• **BRIEF**
Pull out from the material below all lines with "return".

(TASK DATA begins)

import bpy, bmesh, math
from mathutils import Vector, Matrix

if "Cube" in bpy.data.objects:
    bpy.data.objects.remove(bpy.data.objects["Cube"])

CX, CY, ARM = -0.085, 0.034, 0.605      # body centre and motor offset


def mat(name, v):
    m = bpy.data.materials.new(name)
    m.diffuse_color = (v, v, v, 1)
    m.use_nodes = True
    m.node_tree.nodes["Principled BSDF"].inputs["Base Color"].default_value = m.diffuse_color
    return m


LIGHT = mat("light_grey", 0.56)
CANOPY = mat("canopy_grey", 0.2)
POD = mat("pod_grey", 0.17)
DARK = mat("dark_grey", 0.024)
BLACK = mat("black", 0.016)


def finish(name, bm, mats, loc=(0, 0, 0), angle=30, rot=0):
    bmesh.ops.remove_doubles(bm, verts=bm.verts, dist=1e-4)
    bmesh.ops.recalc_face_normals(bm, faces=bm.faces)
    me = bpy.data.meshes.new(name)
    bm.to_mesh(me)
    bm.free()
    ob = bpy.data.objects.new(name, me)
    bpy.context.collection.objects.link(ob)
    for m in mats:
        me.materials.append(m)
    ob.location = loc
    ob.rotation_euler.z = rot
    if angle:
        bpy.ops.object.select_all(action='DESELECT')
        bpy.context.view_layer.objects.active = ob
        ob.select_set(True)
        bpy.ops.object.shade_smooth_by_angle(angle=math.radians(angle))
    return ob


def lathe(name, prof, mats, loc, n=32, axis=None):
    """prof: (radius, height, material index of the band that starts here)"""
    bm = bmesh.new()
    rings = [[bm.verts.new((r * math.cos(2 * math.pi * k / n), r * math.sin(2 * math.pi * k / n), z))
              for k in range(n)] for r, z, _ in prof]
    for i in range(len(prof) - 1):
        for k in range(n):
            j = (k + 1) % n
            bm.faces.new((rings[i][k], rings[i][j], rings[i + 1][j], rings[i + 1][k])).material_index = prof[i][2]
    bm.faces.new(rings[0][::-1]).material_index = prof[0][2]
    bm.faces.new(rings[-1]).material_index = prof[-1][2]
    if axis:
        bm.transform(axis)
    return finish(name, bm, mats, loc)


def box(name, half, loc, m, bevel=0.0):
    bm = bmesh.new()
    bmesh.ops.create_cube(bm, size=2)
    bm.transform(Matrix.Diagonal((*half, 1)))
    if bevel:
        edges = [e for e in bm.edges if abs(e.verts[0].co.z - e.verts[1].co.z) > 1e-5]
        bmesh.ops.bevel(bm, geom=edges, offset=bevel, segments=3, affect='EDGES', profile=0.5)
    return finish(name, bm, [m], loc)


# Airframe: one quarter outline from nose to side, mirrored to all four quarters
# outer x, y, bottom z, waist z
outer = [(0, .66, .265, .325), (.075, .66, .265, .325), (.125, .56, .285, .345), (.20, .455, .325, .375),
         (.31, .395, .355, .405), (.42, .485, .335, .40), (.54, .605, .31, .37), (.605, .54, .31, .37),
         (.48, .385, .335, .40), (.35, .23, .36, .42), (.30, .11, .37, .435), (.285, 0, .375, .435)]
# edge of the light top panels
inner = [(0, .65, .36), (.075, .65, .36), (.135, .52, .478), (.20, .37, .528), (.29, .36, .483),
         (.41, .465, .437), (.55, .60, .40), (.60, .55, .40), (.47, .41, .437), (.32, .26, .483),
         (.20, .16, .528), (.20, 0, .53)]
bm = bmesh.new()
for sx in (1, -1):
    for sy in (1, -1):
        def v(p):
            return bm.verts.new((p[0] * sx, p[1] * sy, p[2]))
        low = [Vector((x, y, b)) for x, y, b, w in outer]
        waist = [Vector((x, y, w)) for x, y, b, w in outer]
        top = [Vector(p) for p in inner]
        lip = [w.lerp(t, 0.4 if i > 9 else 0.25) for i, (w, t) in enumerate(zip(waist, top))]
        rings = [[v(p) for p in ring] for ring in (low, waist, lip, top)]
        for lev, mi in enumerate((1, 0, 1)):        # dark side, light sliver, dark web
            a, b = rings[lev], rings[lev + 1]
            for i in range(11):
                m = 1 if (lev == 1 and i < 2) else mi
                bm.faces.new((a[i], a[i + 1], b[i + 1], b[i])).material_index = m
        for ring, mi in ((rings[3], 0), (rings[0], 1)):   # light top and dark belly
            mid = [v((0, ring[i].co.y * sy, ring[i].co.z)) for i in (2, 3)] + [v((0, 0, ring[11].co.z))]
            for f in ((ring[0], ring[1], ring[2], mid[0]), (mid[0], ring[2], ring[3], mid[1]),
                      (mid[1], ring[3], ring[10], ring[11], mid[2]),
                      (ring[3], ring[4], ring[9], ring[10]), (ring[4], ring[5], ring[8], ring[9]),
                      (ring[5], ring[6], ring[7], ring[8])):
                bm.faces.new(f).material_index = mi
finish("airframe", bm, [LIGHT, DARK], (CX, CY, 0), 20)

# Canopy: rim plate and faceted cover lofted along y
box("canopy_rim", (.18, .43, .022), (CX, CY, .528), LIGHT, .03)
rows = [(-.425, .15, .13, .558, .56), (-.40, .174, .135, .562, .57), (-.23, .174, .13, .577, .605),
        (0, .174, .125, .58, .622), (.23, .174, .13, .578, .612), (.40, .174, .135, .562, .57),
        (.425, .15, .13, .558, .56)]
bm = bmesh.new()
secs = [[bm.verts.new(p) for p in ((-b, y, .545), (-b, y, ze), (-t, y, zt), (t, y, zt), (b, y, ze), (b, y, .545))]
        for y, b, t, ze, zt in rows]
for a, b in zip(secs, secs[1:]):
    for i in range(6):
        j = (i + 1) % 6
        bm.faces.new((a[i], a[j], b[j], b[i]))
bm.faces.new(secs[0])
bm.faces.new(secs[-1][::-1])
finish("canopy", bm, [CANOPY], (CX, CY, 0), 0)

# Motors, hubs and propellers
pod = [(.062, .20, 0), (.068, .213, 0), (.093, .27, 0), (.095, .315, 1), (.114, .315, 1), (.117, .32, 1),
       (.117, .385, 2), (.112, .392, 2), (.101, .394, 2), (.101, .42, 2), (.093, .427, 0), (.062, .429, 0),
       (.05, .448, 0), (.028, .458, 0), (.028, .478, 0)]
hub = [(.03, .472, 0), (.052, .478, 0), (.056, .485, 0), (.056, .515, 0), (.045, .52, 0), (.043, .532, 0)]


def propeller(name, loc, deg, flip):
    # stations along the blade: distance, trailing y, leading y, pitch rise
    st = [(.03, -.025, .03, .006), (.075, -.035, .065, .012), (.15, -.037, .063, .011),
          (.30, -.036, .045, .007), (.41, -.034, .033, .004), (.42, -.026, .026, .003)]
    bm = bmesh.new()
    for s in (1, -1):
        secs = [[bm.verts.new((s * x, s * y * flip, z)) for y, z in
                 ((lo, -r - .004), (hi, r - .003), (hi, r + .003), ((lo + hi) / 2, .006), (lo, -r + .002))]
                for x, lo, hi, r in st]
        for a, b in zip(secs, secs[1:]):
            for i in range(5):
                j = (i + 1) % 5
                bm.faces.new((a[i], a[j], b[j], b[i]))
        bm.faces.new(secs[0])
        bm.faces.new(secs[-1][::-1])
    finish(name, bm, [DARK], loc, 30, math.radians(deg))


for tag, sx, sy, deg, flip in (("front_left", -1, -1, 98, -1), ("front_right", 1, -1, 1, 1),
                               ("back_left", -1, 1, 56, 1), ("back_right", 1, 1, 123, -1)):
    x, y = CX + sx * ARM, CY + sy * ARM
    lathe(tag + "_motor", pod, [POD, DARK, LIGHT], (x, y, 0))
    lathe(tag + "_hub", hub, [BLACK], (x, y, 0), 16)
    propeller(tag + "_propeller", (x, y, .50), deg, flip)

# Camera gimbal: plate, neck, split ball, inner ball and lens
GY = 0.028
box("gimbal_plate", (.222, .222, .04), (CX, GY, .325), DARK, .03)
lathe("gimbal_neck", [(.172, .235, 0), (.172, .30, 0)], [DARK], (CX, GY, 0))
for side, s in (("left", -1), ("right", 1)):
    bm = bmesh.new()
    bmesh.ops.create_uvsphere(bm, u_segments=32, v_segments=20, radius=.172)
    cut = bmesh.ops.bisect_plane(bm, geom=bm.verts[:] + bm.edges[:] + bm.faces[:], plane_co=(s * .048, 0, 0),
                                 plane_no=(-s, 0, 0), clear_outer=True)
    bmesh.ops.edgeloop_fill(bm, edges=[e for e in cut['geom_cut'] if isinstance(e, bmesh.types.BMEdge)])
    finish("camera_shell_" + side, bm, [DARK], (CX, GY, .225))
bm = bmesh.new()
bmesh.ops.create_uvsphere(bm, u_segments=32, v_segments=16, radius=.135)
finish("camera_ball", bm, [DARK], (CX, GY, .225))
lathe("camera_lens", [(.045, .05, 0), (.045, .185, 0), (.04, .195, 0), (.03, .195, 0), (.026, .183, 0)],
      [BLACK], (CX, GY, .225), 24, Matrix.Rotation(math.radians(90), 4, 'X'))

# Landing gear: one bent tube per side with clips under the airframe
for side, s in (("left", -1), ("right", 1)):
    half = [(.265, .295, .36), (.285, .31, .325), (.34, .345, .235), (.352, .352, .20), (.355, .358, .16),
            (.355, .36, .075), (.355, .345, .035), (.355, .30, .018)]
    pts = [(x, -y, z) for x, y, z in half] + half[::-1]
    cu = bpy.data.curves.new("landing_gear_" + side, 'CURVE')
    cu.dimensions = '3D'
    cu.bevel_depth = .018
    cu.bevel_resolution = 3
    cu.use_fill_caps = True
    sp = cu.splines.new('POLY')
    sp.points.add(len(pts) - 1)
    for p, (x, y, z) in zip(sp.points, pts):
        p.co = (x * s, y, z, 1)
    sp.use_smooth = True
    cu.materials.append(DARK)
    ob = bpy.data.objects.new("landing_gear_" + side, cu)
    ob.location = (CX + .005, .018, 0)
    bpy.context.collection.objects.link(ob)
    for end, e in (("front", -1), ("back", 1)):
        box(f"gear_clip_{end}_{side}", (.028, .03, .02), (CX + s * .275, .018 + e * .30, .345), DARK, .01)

(TASK DATA ends)

• **ANSWER BELOW**
    return m
    return ob
    return finish(name, bm, mats, loc)
    return finish(name, bm, [m], loc)
            return bm.verts.new((p[0] * sx, p[1] * sy, p[2]))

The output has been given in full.